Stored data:
* * * * * * *

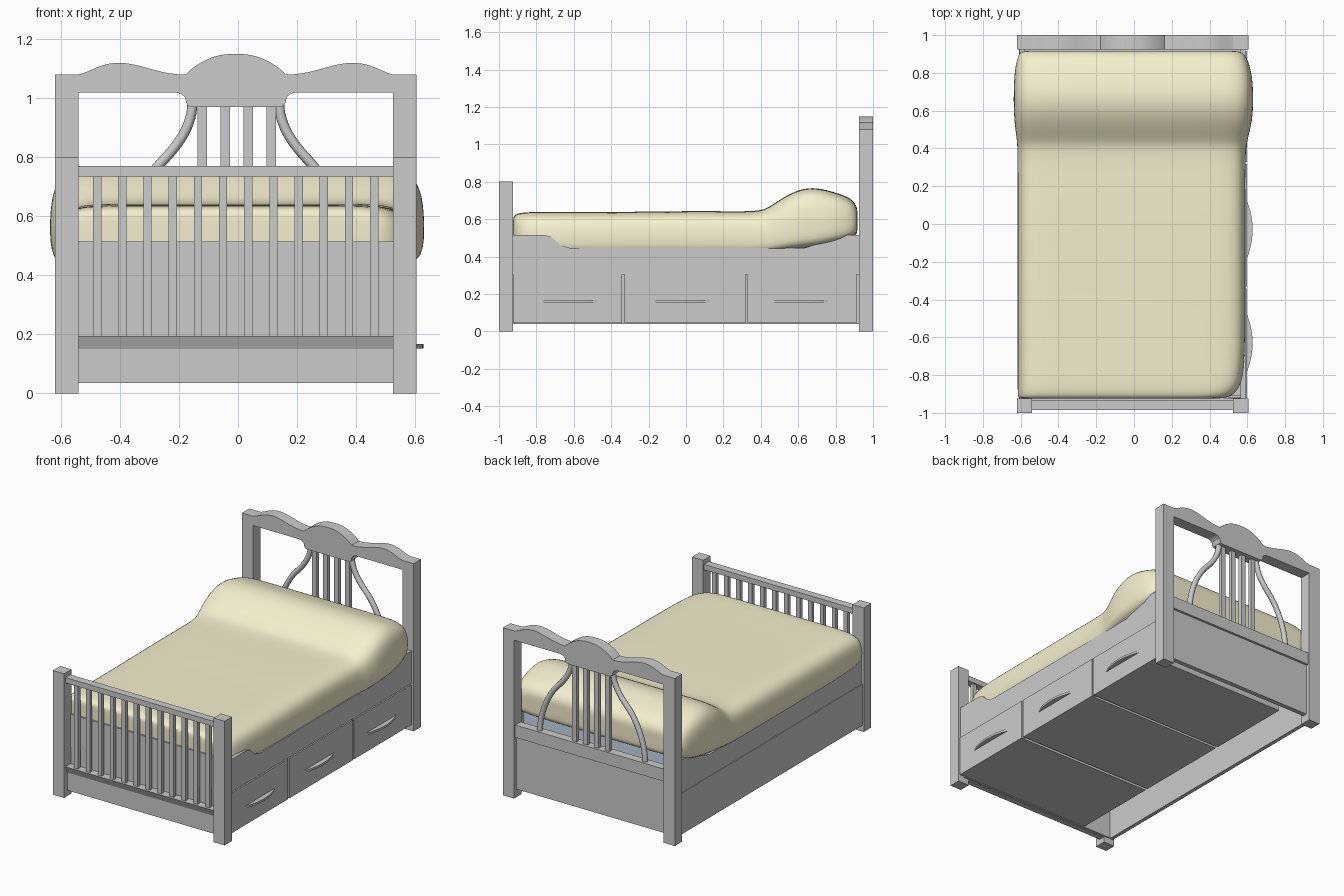
import bpy, bmesh, math

if "Cube" in bpy.data.objects:
    bpy.data.objects.remove(bpy.data.objects["Cube"])

C = -0.0075            # centre line of the wooden frame
L, R = -0.62, 0.605    # outer faces of the posts
IL, IR = -0.54, 0.525  # inner faces of the posts


def material(name, col):
    m = bpy.data.materials.new(name)
    m.diffuse_color = (*col, 1)
    m.use_nodes = True
    m.node_tree.nodes["Principled BSDF"].inputs["Base Color"].default_value = m.diffuse_color
    return m


def finish(name, bm, smooth=None, mat=None):
    bmesh.ops.recalc_face_normals(bm, faces=bm.faces)
    me = bpy.data.meshes.new(name)
    bm.to_mesh(me)
    bm.free()
    ob = bpy.data.objects.new(name, me)
    bpy.context.collection.objects.link(ob)
    if mat:
        me.materials.append(mat)
    if smooth:
        bpy.ops.object.select_all(action='DESELECT')
        ob.select_set(True)
        bpy.context.view_layer.objects.active = ob
        bpy.ops.object.shade_smooth_by_angle(angle=math.radians(smooth))
    return ob


def prism(name, pts, axis, lo, hi, smooth=None, mat=None):
    """Extrude a 2D outline along an axis."""
    place = {'x': lambda a, b, t: (t, a, b),
             'y': lambda a, b, t: (a, t, b),
             'z': lambda a, b, t: (a, b, t)}[axis]
    bm = bmesh.new()
    r0 = [bm.verts.new(place(a, b, lo)) for a, b in pts]
    r1 = [bm.verts.new(place(a, b, hi)) for a, b in pts]
    bm.faces.new(r0)
    bm.faces.new(r1)
    n = len(pts)
    for i in range(n):
        j = (i + 1) % n
        bm.faces.new((r0[i], r0[j], r1[j], r1[i]))
    return finish(name, bm, smooth, mat)


def box(name, x0, x1, y0, y1, z0, z1, mat=None):
    return prism(name, [(x0, y0), (x1, y0), (x1, y1), (x0, y1)], 'z', z0, z1, mat=mat)


yellow = material("blanket_yellow", (0.92, 0.87, 0.62))
blue = material("mattress_blue", (0.62, 0.70, 0.85))

# Corner posts
for side, x0, x1 in (("left", L, IL), ("right", IR, R)):
    box(f"foot_post_{side}", x0, x1, -1.0, -0.925, 0, 0.80)
    box(f"head_post_{side}", x0, x1, 0.925, 1.0, 0, 1.08)

# Headboard crest with three humps and a dropped centre block
def crest(u):
    if u < 0.17:
        return 1.083 + 0.067 * max(0, math.cos(math.pi / 2 * (u / 0.17) ** 1.25)) ** 0.95
    return 1.08 + 0.04 * math.sin(math.pi * (max(0, 0.5325 - u) / 0.3625) ** 0.707) ** 2

us = [0.17 * i / 10 for i in range(10)] + [0.17 + 0.3625 * i / 18 for i in range(19)]
half = [(u, crest(u)) for u in us]
half += [(0.5325, 1.02), (0.205, 1.02), (0.185, 1.015), (0.172, 1.003),
         (0.168, 0.985), (0.162, 0.975), (0.15, 0.97)]
outline = [(C + u, z) for u, z in half] + [(C - u, z) for u, z in reversed(half[1:])]
prism("headboard_crest", outline, 'y', 0.925, 1.0, smooth=30)

# Headboard slats, lower rail and panel
for i in range(4):
    x = C - 0.113 + i * 0.0777
    box(f"headboard_slat_{i + 1}", x - 0.016, x + 0.016, 0.95, 0.975, 0.46, 0.98)
box("headboard_lower_rail", IL, IR, 0.935, 0.99, 0.39, 0.47)
box("headboard_panel", IL, IR, 0.945, 0.975, 0.05, 0.39)

# Curved headboard rods
for side, s in (("left", -1), ("right", 1)):
    cu = bpy.data.curves.new(f"headboard_rod_{side}", 'CURVE')
    cu.dimensions = '3D'
    cu.bevel_depth = 0.017
    cu.bevel_resolution = 3
    cu.use_fill_caps = True
    sp = cu.splines.new('BEZIER')
    path = [(0.147, 0.985, 0, 0.075), (0.25, 0.785, -0.06, 0.062), (0.375, 0.46, 0.0, 0.13)]
    sp.bezier_points.add(len(path) - 1)
    for p, (u, z, dx, dz) in zip(sp.bezier_points, path):
        p.co = (C + s * u, 0.962, z)
        p.handle_left = (C + s * (u + dx), 0.962, z + dz)
        p.handle_right = (C + s * (u - dx), 0.962, z - dz)
    rod = bpy.data.objects.new(cu.name, cu)
    bpy.context.collection.objects.link(rod)
    bpy.ops.object.select_all(action='DESELECT')
    rod.select_set(True)
    bpy.context.view_layer.objects.active = rod
    bpy.ops.object.convert(target='MESH')
    bpy.ops.object.shade_smooth_by_angle(angle=math.radians(40))

# Footboard: top rail, slats, undercut bottom rail, inner panel in two boards
box("footboard_top_rail", IL, IR, -0.985, -0.935, 0.735, 0.77)
for i in range(12):
    x = -0.477 + i * 0.0853
    box(f"footboard_slat_{i + 1}", x - 0.014, x + 0.014, -0.97, -0.945, 0.19, 0.74)
prism("footboard_bottom_rail", [(-0.965, 0.035), (-0.965, 0.15), (-0.985, 0.195),
                                (-0.93, 0.195), (-0.93, 0.035)], 'x', IL, IR)
box("footboard_panel_upper", IL - 0.04, IR + 0.04, -0.935, -0.92, 0.305, 0.515)
box("footboard_panel_lower", IL - 0.04, IR + 0.04, -0.932, -0.917, 0.04, 0.305)

# Side rails with raised ends
rail = [(-0.925, 0.305), (0.925, 0.305), (0.925, 0.515), (0.77, 0.515), (0.735, 0.505),
        (0.68, 0.46), (0.63, 0.445), (-0.62, 0.445), (-0.67, 0.46), (-0.72, 0.505),
        (-0.755, 0.515), (-0.925, 0.515)]
prism("side_rail_right", rail, 'x', 0.565, 0.59)
prism("side_rail_left", rail, 'x', -0.605, -0.58)
box("side_panel_left", -0.61, -0.585, -0.925, 0.925, 0.04, 0.305)

# Three drawers with solid crescent handles on the right side
for i, (y0, y1, hy) in enumerate([(-0.922, -0.342, -0.63), (-0.33, 0.318, -0.03),
                                  (0.328, 0.912, 0.605)]):
    box(f"drawer_front_{i + 1}", 0.572, 0.597, y0, y1, 0.045, 0.303)
    box(f"drawer_box_{i + 1}", -0.38, 0.574, y0 + 0.004, y1 - 0.004, 0.045, 0.28)
    ts = [-1 + k / 6 for k in range(13)]
    arc = [(0.596 + 0.032 * (1 - t * t), hy + 0.157 * t) for t in ts]
    prism(f"drawer_handle_{i + 1}", arc, 'z', 0.153, 0.167, smooth=30)

# Mattress support and mattress
box("mattress_support", -0.58, 0.565, -0.91, 0.93, 0.36, 0.40)
m = box("mattress", -0.57, 0.54, -0.88, 0.905, 0.40, 0.56, blue)
bev = m.modifiers.new("round", 'BEVEL')
bev.width, bev.segments = 0.03, 3

# Blanket: lofted sections (y, left, right, bottom, top), raised over the pillow
stations = [(-0.924, -0.60, 0.44, 0.48, 0.59), (-0.923, -0.615, 0.49, 0.44, 0.62),
            (-0.885, -0.617, 0.56, 0.42, 0.638), (-0.75, -0.617, 0.59, 0.405, 0.638),
            (-0.3, -0.617, 0.59, 0.405, 0.638), (0.1, -0.617, 0.59, 0.405, 0.645),
            (0.38, -0.617, 0.59, 0.405, 0.638), (0.44, -0.62, 0.60, 0.41, 0.66),
            (0.52, -0.632, 0.622, 0.42, 0.718), (0.61, -0.638, 0.632, 0.43, 0.762),
            (0.70, -0.638, 0.632, 0.44, 0.770), (0.80, -0.634, 0.625, 0.465, 0.742),
            (0.88, -0.62, 0.60, 0.49, 0.715), (0.915, -0.60, 0.57, 0.52, 0.67),
            (0.917, -0.57, 0.53, 0.55, 0.63)]
side = [(0.035, 0.0), (0.0, 0.14), (0.0, 0.55), (0.018, 0.86), (0.085, 0.99), (0.2, 1.0)]
bm = bmesh.new()
loops = []
for y, xl, xr, zb, zt in stations:
    z = lambda f: zb + f * (zt - zb)
    sec = [(xl + d, z(f)) for d, f in side] + [((xl + xr) / 2, zt)]
    sec += [(xr - d, z(f)) for d, f in reversed(side)] + [((xl + xr) / 2, zb)]
    loops.append([bm.verts.new((a, y, b)) for a, b in sec])
n = len(loops[0])
for a, b in zip(loops, loops[1:]):
    for i in range(n):
        j = (i + 1) % n
        bm.faces.new((a[i], a[j], b[j], b[i]))
bm.faces.new(loops[0])
bm.faces.new(loops[-1])
blanket = finish("blanket", bm, smooth=180, mat=yellow)
sub = blanket.modifiers.new("soft", 'SUBSURF')
sub.levels = sub.render_levels = 2
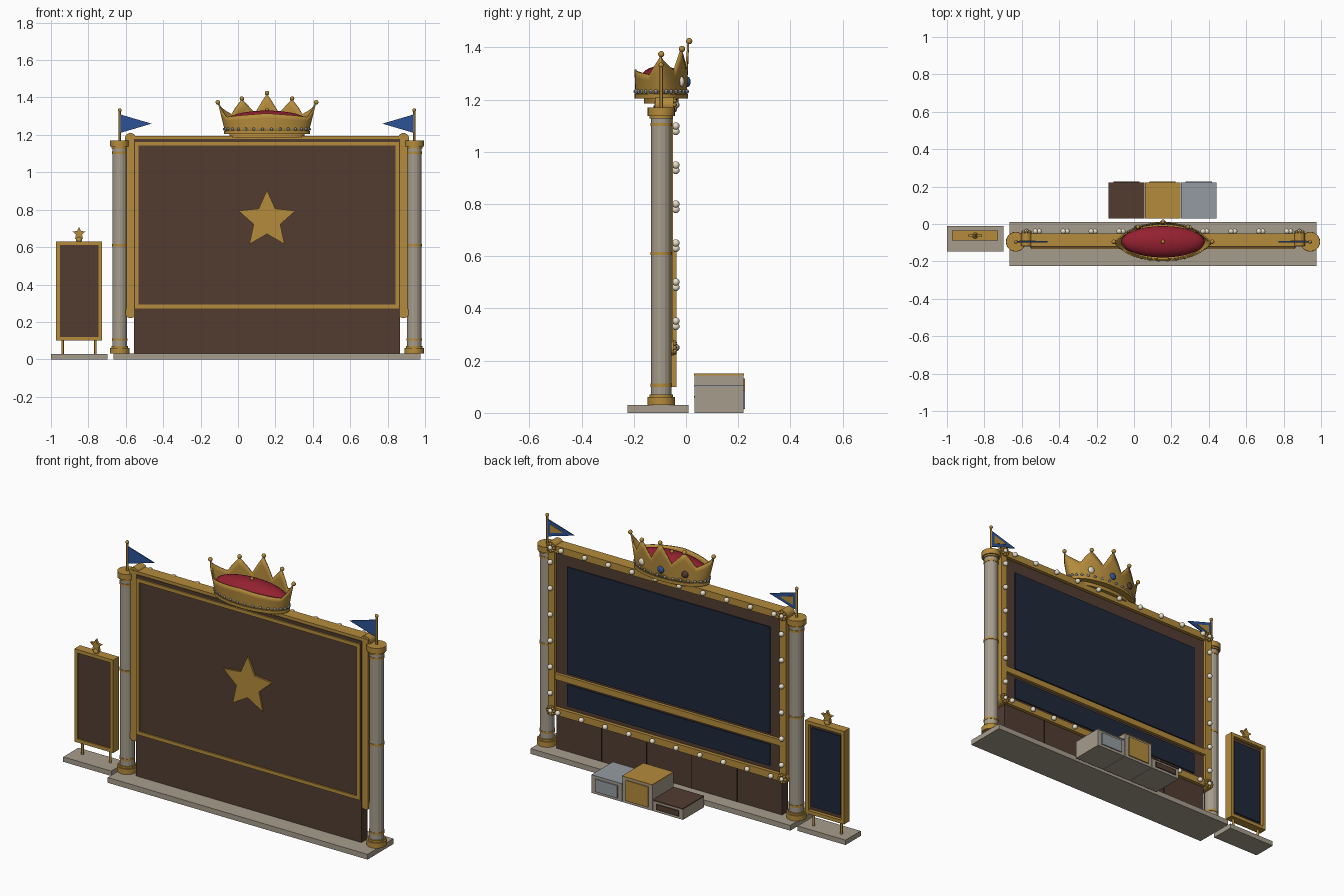
import bpy, bmesh, math
from mathutils import Matrix, Vector

if "Cube" in bpy.data.objects:
    bpy.data.objects.remove(bpy.data.objects["Cube"])

CX, CZ, W, H = 0.155, 0.715, 0.73, 0.465   # screen centre, bulb-line half sizes
CY = -0.095                                # column / crown depth


def mat(name, c):
    m = bpy.data.materials.new(name)
    m.diffuse_color = (*c, 1)
    m.use_nodes = True
    m.node_tree.nodes["Principled BSDF"].inputs["Base Color"].default_value = m.diffuse_color
    return m


GOLD = mat("gold", (0.46, 0.26, 0.045))
STONE = mat("stone", (0.38, 0.335, 0.265))
BROWN = mat("dark_brown", (0.085, 0.046, 0.031))
SEAM = mat("seam_brown", (0.03, 0.017, 0.012))
NAVY = mat("screen_navy", (0.014, 0.022, 0.042))
BLUE = mat("blue", (0.025, 0.085, 0.31))
RED = mat("cushion_red", (0.30, 0.015, 0.03))
SILVER = mat("silver", (0.30, 0.33, 0.36))
CREAM = mat("bulb_cream", (0.80, 0.74, 0.60))


def finish(name, bm, m, smooth=False):
    bmesh.ops.recalc_face_normals(bm, faces=bm.faces)
    me = bpy.data.meshes.new(name)
    bm.to_mesh(me)
    bm.free()
    me.materials.append(m)
    ob = bpy.data.objects.new(name, me)
    bpy.context.collection.objects.link(ob)
    if smooth:
        bpy.ops.object.select_all(action='DESELECT')
        ob.select_set(True)
        bpy.context.view_layer.objects.active = ob
        bpy.ops.object.shade_smooth_by_angle(angle=math.radians(40))
    return ob


def boxes(name, m, *dims):
    bm = bmesh.new()
    for x0, x1, y0, y1, z0, z1 in dims:
        bmesh.ops.create_cube(bm, size=1, matrix=Matrix.Translation(
            ((x0 + x1) / 2, (y0 + y1) / 2, (z0 + z1) / 2)) @
            Matrix.Diagonal((x1 - x0, y1 - y0, z1 - z0, 1)))
    return finish(name, bm, m)


def border(name, m, x0, x1, z0, z1, w, y0, y1):
    return boxes(name, m, (x0, x0 + w, y0, y1, z0, z1), (x1 - w, x1, y0, y1, z0, z1),
                 (x0 + w, x1 - w, y0, y1, z0, z0 + w), (x0 + w, x1 - w, y0, y1, z1 - w, z1))


def rings(name, m, x, y, parts, n=24, sy=1.0, smooth=True):
    """stacked upright cylinders: (radius, z0, z1)"""
    bm = bmesh.new()
    for r, z0, z1 in parts:
        bmesh.ops.create_cone(bm, cap_ends=True, segments=n, radius1=r, radius2=r, depth=z1 - z0,
                              matrix=Matrix.Translation((x, y, (z0 + z1) / 2)) @ Matrix.Diagonal((1, sy, 1, 1)))
    return finish(name, bm, m, smooth)


def balls(name, m, pts, r, scale=(1, 1, 1), u=12, v=8):
    bm = bmesh.new()
    for p in pts:
        bmesh.ops.create_uvsphere(bm, u_segments=u, v_segments=v, radius=r,
                                  matrix=Matrix.Translation(p) @ Matrix.Diagonal((*scale, 1)))
    return finish(name, bm, m, True)


def plate(name, m, pts, y0, y1):
    """flat outline in x,z extruded along y"""
    bm = bmesh.new()
    f = bm.faces.new([bm.verts.new((x, y0, z)) for x, z in pts])
    ext = bmesh.ops.extrude_face_region(bm, geom=[f])
    bmesh.ops.translate(bm, vec=(0, y1 - y0, 0),
                        verts=[e for e in ext["geom"] if isinstance(e, bmesh.types.BMVert)])
    return finish(name, bm, m)


def star(x, z, R, r):
    return [(x + (r if i % 2 else R) * math.sin(i * math.pi / 5),
             z + (r if i % 2 else R) * math.cos(i * math.pi / 5)) for i in range(10)]


# bases
boxes("main_base", STONE, (-0.665, 0.975, -0.225, 0.01, 0, 0.03))
boxes("sign_base", STONE, (-1, -0.697, -0.147, -0.01, 0, 0.028))

# columns with flags, mirrored about the screen centre
for side, s in (("left", -1), ("right", 1)):
    x = CX + s * 0.787
    rings(side + "_column", STONE, x, CY, [(0.039, 0.03, 1.15)], 16, smooth=False)
    rings(side + "_column_trim", GOLD, x, CY, [
        (0.053, 0.03, 0.06), (0.045, 0.06, 0.07), (0.041, 0.1, 0.112), (0.041, 0.604, 0.616),
        (0.041, 1.098, 1.11), (0.045, 1.128, 1.138), (0.052, 1.138, 1.17)])
    rings(side + "_flag_pole", GOLD, x, CY, [(0.006, 1.16, 1.33)], 10)
    balls(side + "_pole_ball", GOLD, [(x, CY, 1.332)], 0.01)
    plate(side + "_flag", BLUE, [(x, 1.21), (x, 1.31), (x - s * 0.17, 1.26)], CY - 0.003, CY + 0.003)
    plate(side + "_flag_emblem", GOLD, [(x - s * 0.02, 1.235), (x - s * 0.02, 1.285),
                                        (x - s * 0.105, 1.26)], CY + 0.003, CY + 0.006)

# board with skirt, front trim and star
boxes("board", BROWN, (CX - 0.712, CX + 0.712, -0.125, -0.07, 0.03, 1.178))
border("front_trim", GOLD, CX - 0.707, CX + 0.707, 0.272, 1.162, 0.02, -0.133, -0.12)
plate("front_star", GOLD, star(CX, 0.745, 0.16, 0.075), -0.135, -0.12)
boxes("skirt_seams", SEAM, *[(CX + k - 0.002, CX + k + 0.002, -0.075, -0.068, 0.03, 0.23)
                             for k in (-0.4275, -0.1425, 0.1425, 0.4275)])

# display side
border("screen_frame", GOLD, CX - W - 0.02, CX + W + 0.02, CZ - H - 0.02, CZ + H + 0.015, 0.04, -0.12, -0.05)
boxes("screens", NAVY, (CX - 0.64, CX + 0.64, -0.072, -0.063, 0.478, 1.085),
      (CX - 0.64, CX + 0.64, -0.072, -0.063, 0.293, 0.415))
boxes("screen_divider", GOLD, (CX - 0.71, CX + 0.71, -0.075, -0.053, 0.43, 0.465))

# marquee bulbs, evenly spaced around the frame
pts, per = [], 4 * (W + H)
for i in range(32):
    t = 0.068 + i * per / 32
    for dx, dz, L, ox, oz in ((1, 0, 2 * W, -W, -H), (0, 1, 2 * H, W, -H),
                              (-1, 0, 2 * W, W, H), (0, -1, 2 * H, -W, H)):
        if t < L:
            pts.append((CX + ox + dx * t, -0.039, CZ + oz + dz * t))
            break
        t -= L
balls("marquee_bulbs", CREAM, pts, 0.0145)

# corner bosses with rosettes
corners = [(CX + a * W, CZ + b * H) for a in (-1, 1) for b in (-1, 1)]
bm = bmesh.new()
for x, z in corners:
    bmesh.ops.create_cone(bm, cap_ends=True, segments=20, radius1=0.03, radius2=0.03, depth=0.07,
                          matrix=Matrix.Translation((x, -0.082, z)) @ Matrix.Rotation(math.pi / 2, 4, 'X'))
finish("corner_bosses", bm, GOLD, True)
balls("rosette_petals", GOLD, [(x + 0.02 * math.cos(k * math.pi / 4), -0.043, z + 0.02 * math.sin(k * math.pi / 4))
                               for x, z in corners for k in range(8)], 0.008, u=8, v=6)
balls("rosette_centres", CREAM, [(x, -0.04, z) for x, z in corners], 0.012)

# crown: wall flares outward, points only on the display side
KEYS = [(0, 1.37), (40, 1.31), (60, 1.39), (75, 1.315), (90, 1.42), (105, 1.315), (120, 1.39),
        (140, 1.31), (180, 1.37), (207, 1.295), (270, 1.315), (333, 1.295), (360, 1.37)]


def rim(d):
    for (a, za), (b, zb) in zip(KEYS, KEYS[1:]):
        if a <= d <= b:
            return za + (zb - za) * (d - a) / (b - a)


def crown_pt(d, z):
    f, t = (z - 1.21) / 0.18, math.radians(d)
    sn = math.sin(t)
    g = min(f, 1) if sn > 0 else 0
    y = sn * (0.098 + 0.008 * f) * ((1 - g) + g * abs(sn))
    return Vector((CX + (0.222 + 0.046 * f) * math.cos(t), CY + y, z))


bm = bmesh.new()
cols = []
for d in range(0, 360, 3):
    cols.append([bm.verts.new(crown_pt(d, 1.21 + (rim(d) - 1.21) * k / 4)) for k in range(5)])
for a, b in zip(cols, cols[1:] + cols[:1]):
    for k in range(4):
        bm.faces.new((a[k], b[k], b[k + 1], a[k + 1]))
wall = finish("crown_wall", bm, GOLD, True)
sol = wall.modifiers.new("thickness", 'SOLIDIFY')
sol.thickness = 0.007
rings("crown_plinth", GOLD, CX, CY, [(0.2, 1.185, 1.21)], 40, 0.33)
rings("crown_band", GOLD, CX, CY, [(0.229, 1.205, 1.222)], 48, 0.45)
balls("crown_point_balls", GOLD, [crown_pt(d, rim(d)) + Vector((0, 0, 0.004)) for d in (0, 60, 90, 120, 180)], 0.012)
balls("crown_beads", SILVER, [crown_pt(d, 1.231) for d in range(0, 360, 12)], 0.008, u=8, v=6)
balls("crown_cushion", RED, [(CX, CY, 1.27)], 0.06, (3.7, 1.4, 1.0), 32, 16)
balls("cushion_button", GOLD, [(CX, CY, 1.333)], 0.01)
for nm, m, d in (("cream", CREAM, 55), ("blue", BLUE, 90), ("brown", BROWN, 125)):
    balls(nm + "_crown_gem", m, [crown_pt(d, 1.268)], 0.02, (1, 0.6, 1), 16, 10)

# winners' podium
for nm, m, x0, h in (("third", BROWN, -0.135, 0.065), ("first", GOLD, 0.058, 0.15), ("second", SILVER, 0.251, 0.105)):
    x1 = x0 + 0.19
    boxes(nm + "_step", STONE, (x0, x1, 0.032, 0.22, 0, h - 0.006))
    boxes(nm + "_step_top", m, (x0, x1, 0.03, 0.223, h - 0.006, h))
    boxes(nm + "_step_plate", m, (x0 + 0.025, x1 - 0.025, 0.22, 0.226, 0.015, h - 0.018))

# side sign
border("sign_frame", GOLD, -0.972, -0.727, 0.1, 0.63, 0.02, -0.087, -0.036)
boxes("sign_panel", BROWN, (-0.955, -0.745, -0.08, -0.055, 0.115, 0.615))
boxes("sign_screen", NAVY, (-0.94, -0.76, -0.056, -0.048, 0.14, 0.59))
for nm, x in (("left", -0.938), ("right", -0.762)):
    rings("sign_leg_" + nm, GOLD, x, -0.062, [(0.007, 0.025, 0.105)], 10)
balls("sign_star_mount", GOLD, [(-0.85, -0.062, 0.638)], 0.016)
plate("sign_star", GOLD, star(-0.85, 0.672, 0.037, 0.017), -0.07, -0.054)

* * * * * * *

● **Task statement**:
Line count for "radians": say how many lines of the entries above include that word, and give only the number.

● **Result**:
4